[[ Record set open ]]
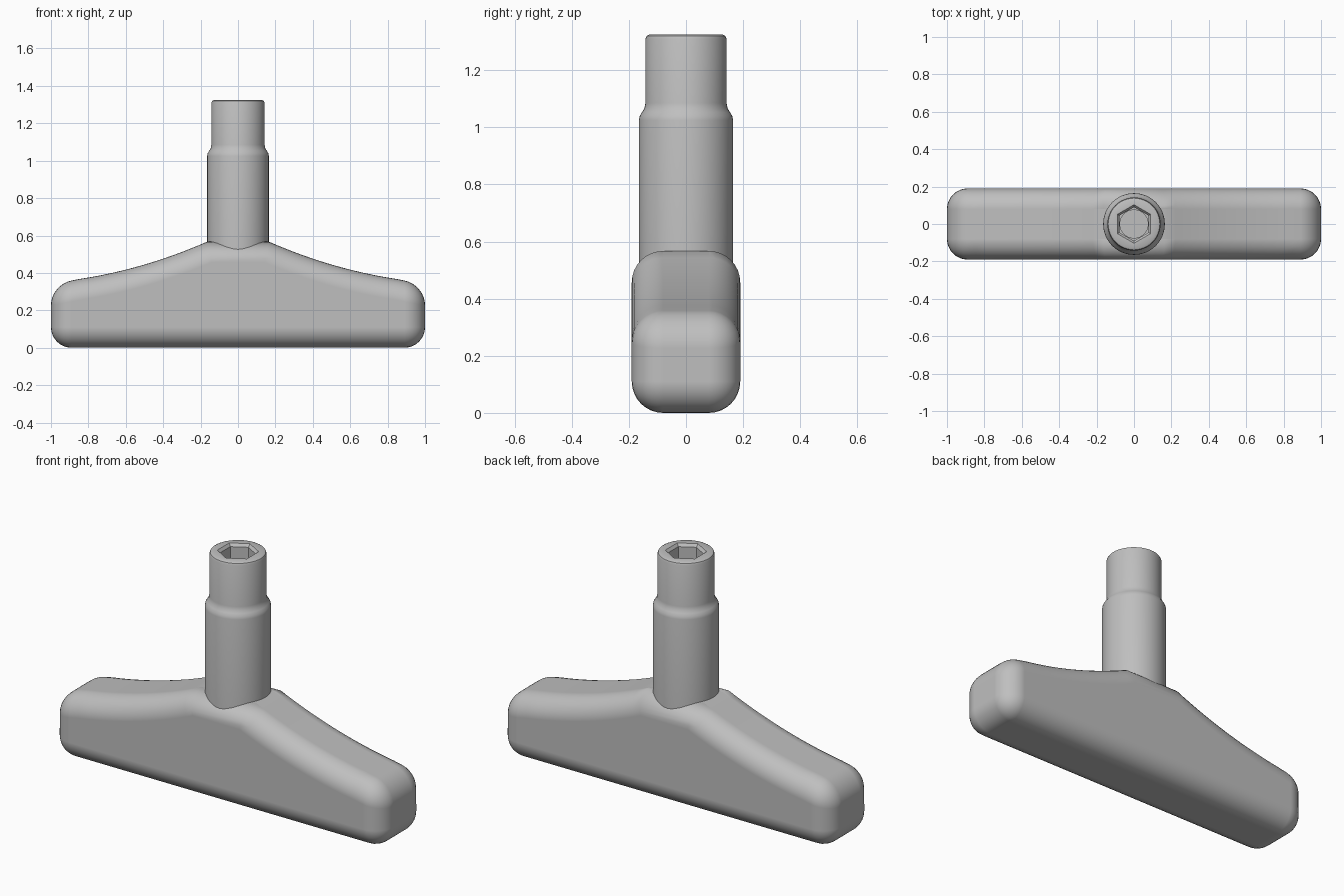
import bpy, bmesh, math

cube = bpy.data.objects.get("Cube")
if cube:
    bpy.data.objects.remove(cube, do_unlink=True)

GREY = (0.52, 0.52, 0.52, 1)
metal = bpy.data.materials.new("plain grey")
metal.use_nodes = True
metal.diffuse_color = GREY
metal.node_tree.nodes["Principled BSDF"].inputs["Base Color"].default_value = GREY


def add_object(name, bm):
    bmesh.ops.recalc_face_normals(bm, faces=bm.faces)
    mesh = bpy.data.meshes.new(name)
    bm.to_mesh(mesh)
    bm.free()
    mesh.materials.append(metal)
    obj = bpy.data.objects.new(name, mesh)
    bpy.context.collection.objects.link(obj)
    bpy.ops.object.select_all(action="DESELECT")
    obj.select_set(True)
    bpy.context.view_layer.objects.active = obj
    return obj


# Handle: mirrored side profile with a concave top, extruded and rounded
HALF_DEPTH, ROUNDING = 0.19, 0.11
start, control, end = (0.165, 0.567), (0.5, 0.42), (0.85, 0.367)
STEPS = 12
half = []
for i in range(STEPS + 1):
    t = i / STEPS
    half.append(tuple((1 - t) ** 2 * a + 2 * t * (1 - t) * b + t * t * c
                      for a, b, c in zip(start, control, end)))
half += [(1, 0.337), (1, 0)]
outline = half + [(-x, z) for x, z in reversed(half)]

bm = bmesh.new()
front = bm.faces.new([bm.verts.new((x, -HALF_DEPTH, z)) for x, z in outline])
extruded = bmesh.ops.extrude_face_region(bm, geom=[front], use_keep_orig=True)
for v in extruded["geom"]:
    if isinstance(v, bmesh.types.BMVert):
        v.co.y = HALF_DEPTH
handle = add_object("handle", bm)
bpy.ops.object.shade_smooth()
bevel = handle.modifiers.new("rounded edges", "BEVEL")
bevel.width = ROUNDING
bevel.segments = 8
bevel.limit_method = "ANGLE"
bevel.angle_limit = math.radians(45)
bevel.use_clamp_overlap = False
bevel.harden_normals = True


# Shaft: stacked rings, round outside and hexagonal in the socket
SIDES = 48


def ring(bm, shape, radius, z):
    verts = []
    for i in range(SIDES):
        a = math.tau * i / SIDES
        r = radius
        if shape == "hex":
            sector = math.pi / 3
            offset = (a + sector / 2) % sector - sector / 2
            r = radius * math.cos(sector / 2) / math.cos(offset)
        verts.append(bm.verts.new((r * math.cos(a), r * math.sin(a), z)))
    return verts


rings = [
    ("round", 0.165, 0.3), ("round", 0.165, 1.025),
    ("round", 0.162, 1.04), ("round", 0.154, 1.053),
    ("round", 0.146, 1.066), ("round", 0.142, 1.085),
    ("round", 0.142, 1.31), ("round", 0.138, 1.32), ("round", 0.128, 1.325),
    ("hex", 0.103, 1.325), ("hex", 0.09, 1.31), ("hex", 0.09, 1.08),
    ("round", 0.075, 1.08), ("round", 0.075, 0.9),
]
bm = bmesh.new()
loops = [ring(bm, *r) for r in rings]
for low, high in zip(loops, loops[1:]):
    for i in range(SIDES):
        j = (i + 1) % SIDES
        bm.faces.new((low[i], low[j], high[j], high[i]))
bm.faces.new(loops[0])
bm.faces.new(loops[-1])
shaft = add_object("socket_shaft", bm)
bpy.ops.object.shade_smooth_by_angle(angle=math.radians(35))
[[ Record set closed ]]
[[ Record set open ]]
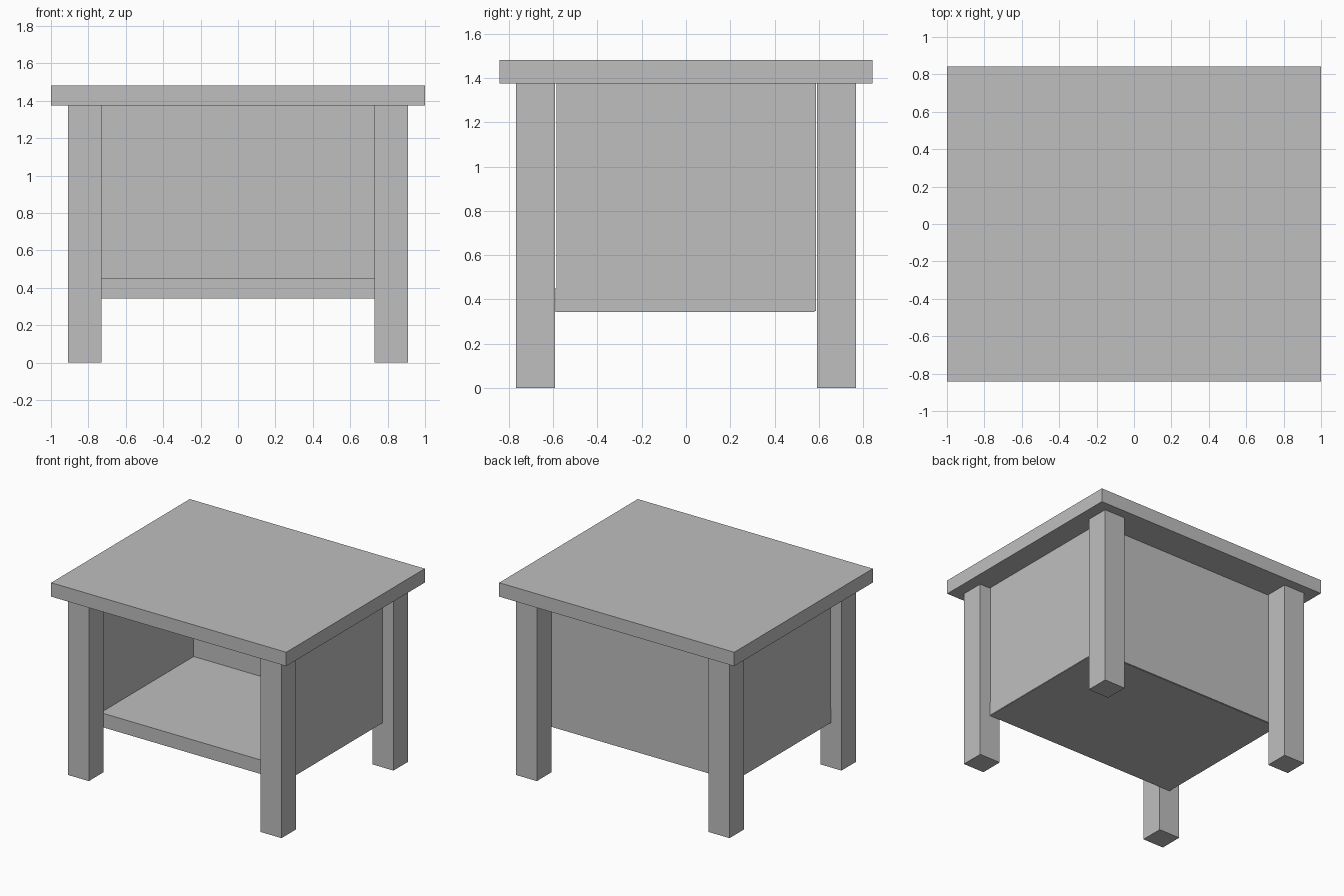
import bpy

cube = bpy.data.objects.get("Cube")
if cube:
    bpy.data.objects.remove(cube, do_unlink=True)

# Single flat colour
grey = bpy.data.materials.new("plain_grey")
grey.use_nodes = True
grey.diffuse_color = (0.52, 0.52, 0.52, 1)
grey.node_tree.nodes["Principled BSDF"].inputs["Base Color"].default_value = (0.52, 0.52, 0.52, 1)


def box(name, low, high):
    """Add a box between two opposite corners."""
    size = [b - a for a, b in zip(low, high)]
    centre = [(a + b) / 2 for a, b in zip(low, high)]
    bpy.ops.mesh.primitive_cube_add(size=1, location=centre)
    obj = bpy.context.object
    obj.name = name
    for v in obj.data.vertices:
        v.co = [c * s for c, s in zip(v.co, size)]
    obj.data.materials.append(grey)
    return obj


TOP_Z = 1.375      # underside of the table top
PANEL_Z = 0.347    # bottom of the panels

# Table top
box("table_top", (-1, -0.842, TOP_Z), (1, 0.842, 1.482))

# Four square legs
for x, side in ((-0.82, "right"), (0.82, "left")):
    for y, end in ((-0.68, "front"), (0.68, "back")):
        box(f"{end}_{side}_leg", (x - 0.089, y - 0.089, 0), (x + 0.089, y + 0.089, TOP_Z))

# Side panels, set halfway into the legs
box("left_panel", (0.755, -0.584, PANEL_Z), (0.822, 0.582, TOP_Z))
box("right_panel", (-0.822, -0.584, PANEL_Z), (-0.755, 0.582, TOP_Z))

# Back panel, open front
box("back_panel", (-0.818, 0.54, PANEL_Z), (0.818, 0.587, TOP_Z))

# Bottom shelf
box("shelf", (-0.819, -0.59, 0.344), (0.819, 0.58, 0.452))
[[ Record set closed ]]
[[ Record set open ]]
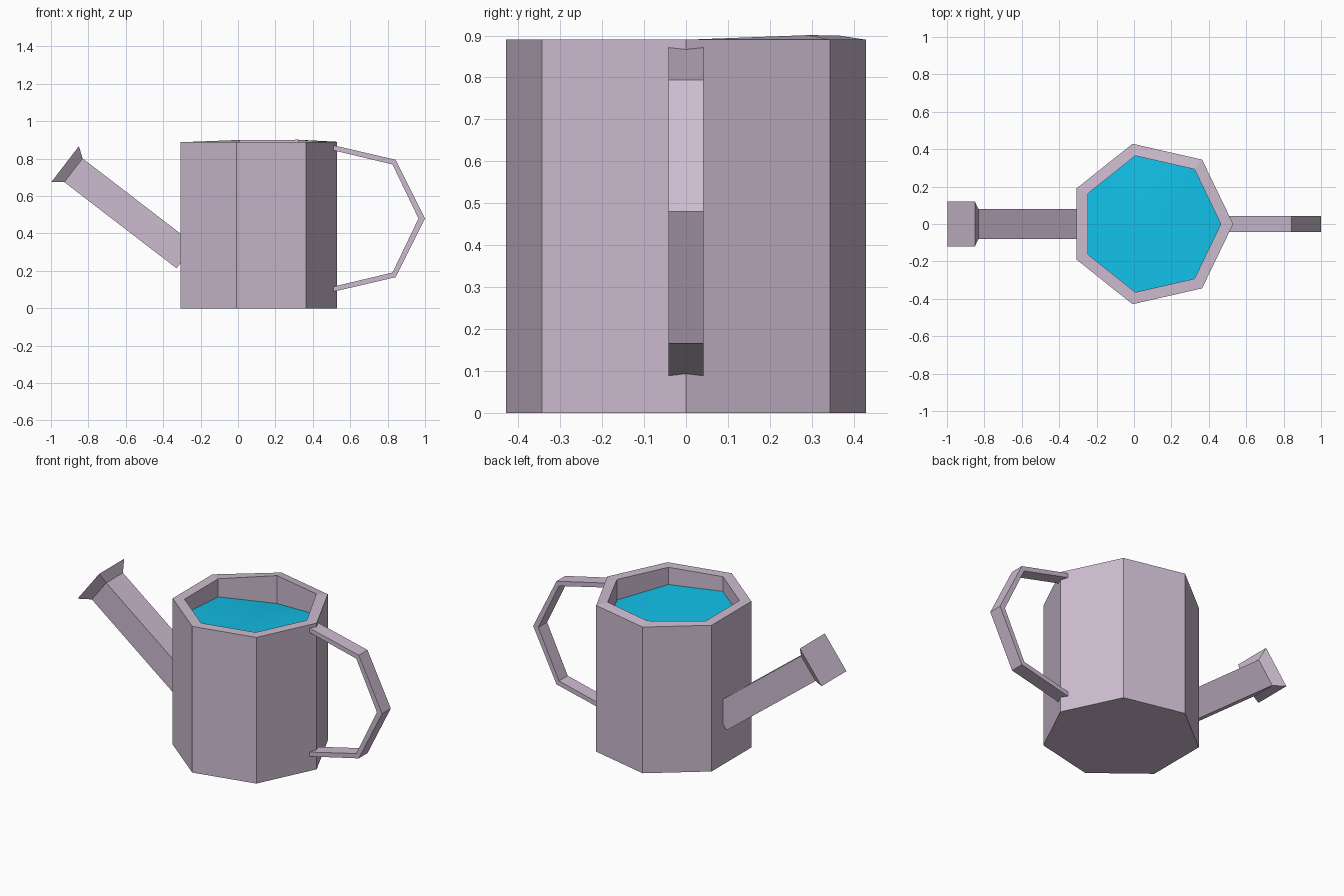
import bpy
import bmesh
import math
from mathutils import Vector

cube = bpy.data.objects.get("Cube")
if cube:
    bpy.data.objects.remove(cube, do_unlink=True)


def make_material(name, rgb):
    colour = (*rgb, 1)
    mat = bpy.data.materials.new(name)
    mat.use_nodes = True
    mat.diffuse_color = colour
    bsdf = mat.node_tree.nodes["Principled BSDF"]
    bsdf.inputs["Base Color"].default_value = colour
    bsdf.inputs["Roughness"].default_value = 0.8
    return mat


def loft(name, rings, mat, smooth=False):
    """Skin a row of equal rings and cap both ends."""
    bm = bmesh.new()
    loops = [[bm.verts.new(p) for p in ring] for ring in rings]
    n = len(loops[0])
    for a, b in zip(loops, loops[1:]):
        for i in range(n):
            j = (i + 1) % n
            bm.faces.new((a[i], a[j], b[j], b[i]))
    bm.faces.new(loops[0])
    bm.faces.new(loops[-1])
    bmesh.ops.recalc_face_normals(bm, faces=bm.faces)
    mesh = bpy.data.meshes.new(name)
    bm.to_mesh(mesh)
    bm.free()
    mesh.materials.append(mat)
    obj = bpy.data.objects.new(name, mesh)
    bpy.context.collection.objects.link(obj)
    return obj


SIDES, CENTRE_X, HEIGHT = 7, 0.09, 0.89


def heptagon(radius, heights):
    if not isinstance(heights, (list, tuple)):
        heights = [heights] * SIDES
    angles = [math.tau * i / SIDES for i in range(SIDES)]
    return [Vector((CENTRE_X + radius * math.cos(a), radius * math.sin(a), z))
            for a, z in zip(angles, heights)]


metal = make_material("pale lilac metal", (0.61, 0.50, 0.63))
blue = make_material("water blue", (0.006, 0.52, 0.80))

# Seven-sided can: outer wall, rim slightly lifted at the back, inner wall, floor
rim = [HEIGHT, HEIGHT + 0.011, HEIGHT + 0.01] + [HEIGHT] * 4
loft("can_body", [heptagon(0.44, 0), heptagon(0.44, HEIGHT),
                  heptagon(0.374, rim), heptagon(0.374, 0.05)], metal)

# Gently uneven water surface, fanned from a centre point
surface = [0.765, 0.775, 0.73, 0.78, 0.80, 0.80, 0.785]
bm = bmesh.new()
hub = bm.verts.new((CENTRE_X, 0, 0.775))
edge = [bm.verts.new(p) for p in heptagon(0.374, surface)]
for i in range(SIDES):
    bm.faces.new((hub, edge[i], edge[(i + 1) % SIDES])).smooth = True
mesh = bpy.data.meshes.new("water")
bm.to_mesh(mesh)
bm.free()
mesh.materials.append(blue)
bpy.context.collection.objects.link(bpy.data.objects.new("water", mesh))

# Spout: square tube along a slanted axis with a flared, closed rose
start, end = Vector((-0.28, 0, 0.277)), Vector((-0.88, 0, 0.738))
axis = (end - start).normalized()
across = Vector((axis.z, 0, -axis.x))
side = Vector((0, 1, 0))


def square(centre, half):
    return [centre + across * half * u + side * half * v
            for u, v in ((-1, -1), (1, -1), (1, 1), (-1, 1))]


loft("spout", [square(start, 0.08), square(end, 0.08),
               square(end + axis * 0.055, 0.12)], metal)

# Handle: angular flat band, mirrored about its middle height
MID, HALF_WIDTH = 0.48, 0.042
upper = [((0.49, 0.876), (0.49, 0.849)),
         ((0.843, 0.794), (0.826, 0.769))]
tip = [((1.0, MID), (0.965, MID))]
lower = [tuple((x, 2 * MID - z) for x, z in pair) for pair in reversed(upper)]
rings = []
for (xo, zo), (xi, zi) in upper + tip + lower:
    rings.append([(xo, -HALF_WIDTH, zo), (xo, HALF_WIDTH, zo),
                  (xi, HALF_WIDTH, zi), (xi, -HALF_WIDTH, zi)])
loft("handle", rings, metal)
[[ Record set closed ]]
• **What the task asks**
Wherever a line in the data above holds the word "radius", copy that line.

• **Answer for this exercise**
def ring(bm, shape, radius, z):
        r = radius
            r = radius * math.cos(sector / 2) / math.cos(offset)
def heptagon(radius, heights):
    return [Vector((CENTRE_X + radius * math.cos(a), radius * math.sin(a), z))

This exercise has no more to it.